In a recent thread, she consulted her fellow parents on the issue.
She wrote: “My ds [dear son] has just moved out of baby room. When I collected him the other day was told he’d just had a cup of tea and biscuit.
“I assumed they were role playing and really meant water or milk. However the staff member said no real tea.”
She asked if she was being “unreasonable”, adding that she had no other concerns with the nursery.
“AIBU [Am I being unreasonable?] to think this isn’t really appropriate for 2 year olds.? Before this I’ve never had any concerns at all with the nursery.”
The response was divided. Some agreed it seemed like an odd practice in a nursery school.
One person wrote: “I wouldn’t like that at all. I wouldn’t give a 2 year old a cup of tea at home (still don’t in their teens.) I can’t see why they would do that and it must be a lot of faff for the staff compared to giving them water, while someone else questioned: “Is your child going to nursery in 1976?”

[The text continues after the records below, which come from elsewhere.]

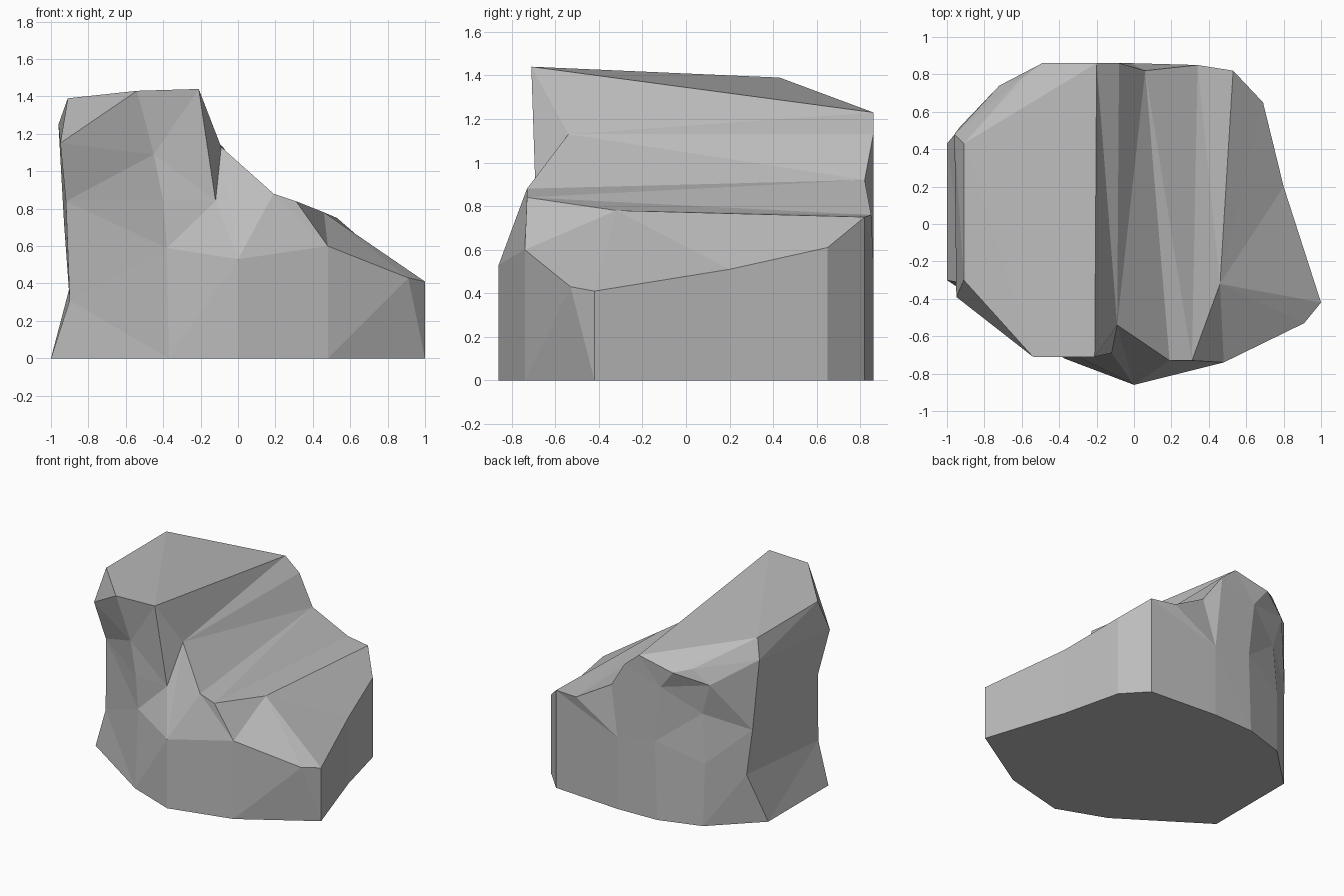
import bpy
import bmesh
from mathutils import Vector

old_cube = bpy.data.objects.get("Cube")
if old_cube:
    bpy.data.objects.remove(old_cube, do_unlink=True)

bm = bmesh.new()
corners = {}


def corner(point):
    """Reuse one mesh vertex for every point that is shared between faces."""
    if point not in corners:
        corners[point] = bm.verts.new(point)
    return corners[point]


def face(*points):
    """Add one flat facet, ignoring collapsed ones."""
    verts = [corner(p) for p in points]
    if len(set(verts)) == len(verts):
        bm.faces.new(verts)


def gap(a, b):
    return (Vector(a) - Vector(b)).length


def skin(left, right):
    """Bridge two point chains with triangles, taking the shorter diagonal."""
    i = j = 0
    while i < len(left) - 1 or j < len(right) - 1:
        can_left = i < len(left) - 1
        can_right = j < len(right) - 1
        if can_left and (not can_right or
                         gap(left[i + 1], right[j]) <= gap(left[i], right[j + 1])):
            face(left[i], right[j], left[i + 1])
            i += 1
        else:
            face(left[i], right[j], right[j + 1])
            j += 1


# Named landmarks on the upper surface
peak_front = (-.21, -.71, 1.44)
peak_back = (-.2, .86, 1.23)
crown_front = (-.54, -.71, 1.43)
crown_side_front = (-.91, -.3, 1.39)
crown_side_back = (-.91, .43, 1.39)
crown_back = (-.49, .86, 1.17)
crown_notch = (-.6, .78, 1.2)
notch_front = (-.12, -.69, .84)
spur_front = (-.09, -.54, 1.13)
spur_back = (-.08, .86, 1.13)
slope_front = (.19, -.73, .88)
slope_back = (.06, .82, .92)
shelf_front = (.31, -.73, .84)
shelf_back = (.34, .85, .76)
hump = (.46, -.32, .78)
hump_back = (.53, .82, .75)
lip_front = (.48, -.74, .6)
lip_corner = (.91, -.53, .43)
lip_tip = (1, -.42, .41)
lip_side = (.8, .2, .51)
lip_back = (.69, .65, .61)
prow = (0, -.86, .53)
back_mid = (-.02, .86, .55)


def foot(point):
    return (point[0], point[1], 0)


# Wall columns, each running from the ground up to the rim
side_front = [(-1, -.3, 0), (-.9, -.32, .31), (-.92, -.29, .84),
              (-.95, -.39, 1.15), crown_side_front]
front_left = [(-.37, -.72, 0), (-.38, -.67, .59), (-.4, -.67, .84),
              (-.45, -.66, 1.09), crown_front]
front_mid = [foot(prow), prow, notch_front, peak_front]
side_back = [(-1, .43, 0), (-.9, .55, .38), (-.93, .52, .72),
             (-.96, .48, 1.25), crown_side_back]
back_corner = [(-.67, .75, 0), (-.68, .74, .48), (-.65, .73, .85),
               (-.72, .74, 1.09), crown_notch]
back_left = [(-.35, .85, 0), (-.33, .85, .6), (-.38, .85, 1.03), crown_back]
back_centre = [foot(back_mid), back_mid, spur_back, peak_back]

# Tall side of the rock
skin(side_back, side_front)
skin(side_front, front_left)
skin(front_left, front_mid)
skin(back_corner, side_back)
skin(back_left, back_corner)
skin(back_centre, back_left)

# Front notch and prow
face(notch_front, spur_front, peak_front)
face(notch_front, prow, spur_front)
face(prow, slope_front, spur_front)
skin([foot(prow), prow, slope_front], [foot(lip_front), lip_front, shelf_front])

# Low side of the rock
face(foot(lip_front), foot(lip_tip), lip_corner)
face(foot(lip_front), lip_corner, lip_front)
face(foot(lip_tip), lip_tip, lip_corner)
low_rim = [lip_tip, lip_side, lip_back, hump_back]
for a, b in zip(low_rim, low_rim[1:]):
    face(foot(a), foot(b), b, a)
    face(a, b, hump)

# Back wall under the slope
face(foot(hump_back), foot(back_mid), back_mid, hump_back)
for a, b in ((hump_back, shelf_back), (shelf_back, slope_back), (slope_back, spur_back)):
    face(a, back_mid, b)

# Long sloping strips from front to back
ridges = [(peak_front, peak_back), (spur_front, spur_back), (slope_front, slope_back),
          (shelf_front, shelf_back), (hump, hump_back)]
for (a, b), (c, d) in zip(ridges, ridges[1:]):
    skin([a, b], [c, d])
face(shelf_front, lip_front, hump)
face(lip_front, lip_corner, hump)
face(lip_corner, lip_tip, hump)

# Crown facets fan out from the rear side corner
crown = [crown_side_front, crown_front, peak_front, peak_back, crown_back, crown_notch]
for a, b in zip(crown, crown[1:]):
    face(crown_side_back, a, b)

# Flat underside
open_edges = [e for e in bm.edges if e.is_boundary]
bmesh.ops.holes_fill(bm, edges=open_edges, sides=0)
bmesh.ops.recalc_face_normals(bm, faces=bm.faces)

mesh = bpy.data.meshes.new("rock")
bm.to_mesh(mesh)
bm.free()
rock = bpy.data.objects.new("rock", mesh)
bpy.context.collection.objects.link(rock)

stone = bpy.data.materials.new("grey_stone")
stone.use_nodes = True
grey = (.5, .5, .5, 1)
stone.diffuse_color = grey
stone.node_tree.nodes["Principled BSDF"].inputs["Base Color"].default_value = grey
mesh.materials.append(stone)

“I know this will go against the census, but honestly, I’d move nurseries,” added another.
Others doubted the tea would actually be very strong at all, with one suggesting: “I expect it’s milk with a teabag wafted over it.”
Others claimed their own children drank tea without a problem.
My 2yo and 5yo like the odd cup of tea. I won’t allow them squash though. Everyone has different ideas on parenting!”, one wrote.
“Both my little cousins drank tea at that age, I’m not sure what the problem is. They wouldn’t have given it to him scalding hot,” said another user.
While parents clearly have different approaches to whether or not toddlers should drink tea, the official line is that it is “unsuitable”.
“Caffeinated drinks are also unsuitable for toddlers and young children,” according to the NHS website, which also lists tea among the drinks that contain “high amounts” of caffeine.
This isn’t the first debate to attract attention on Mumsnet. Previously, users have clashed over everything from whether it’s appropriate to swear at a nine-year-old baby to the contents of a child’s lunchbox.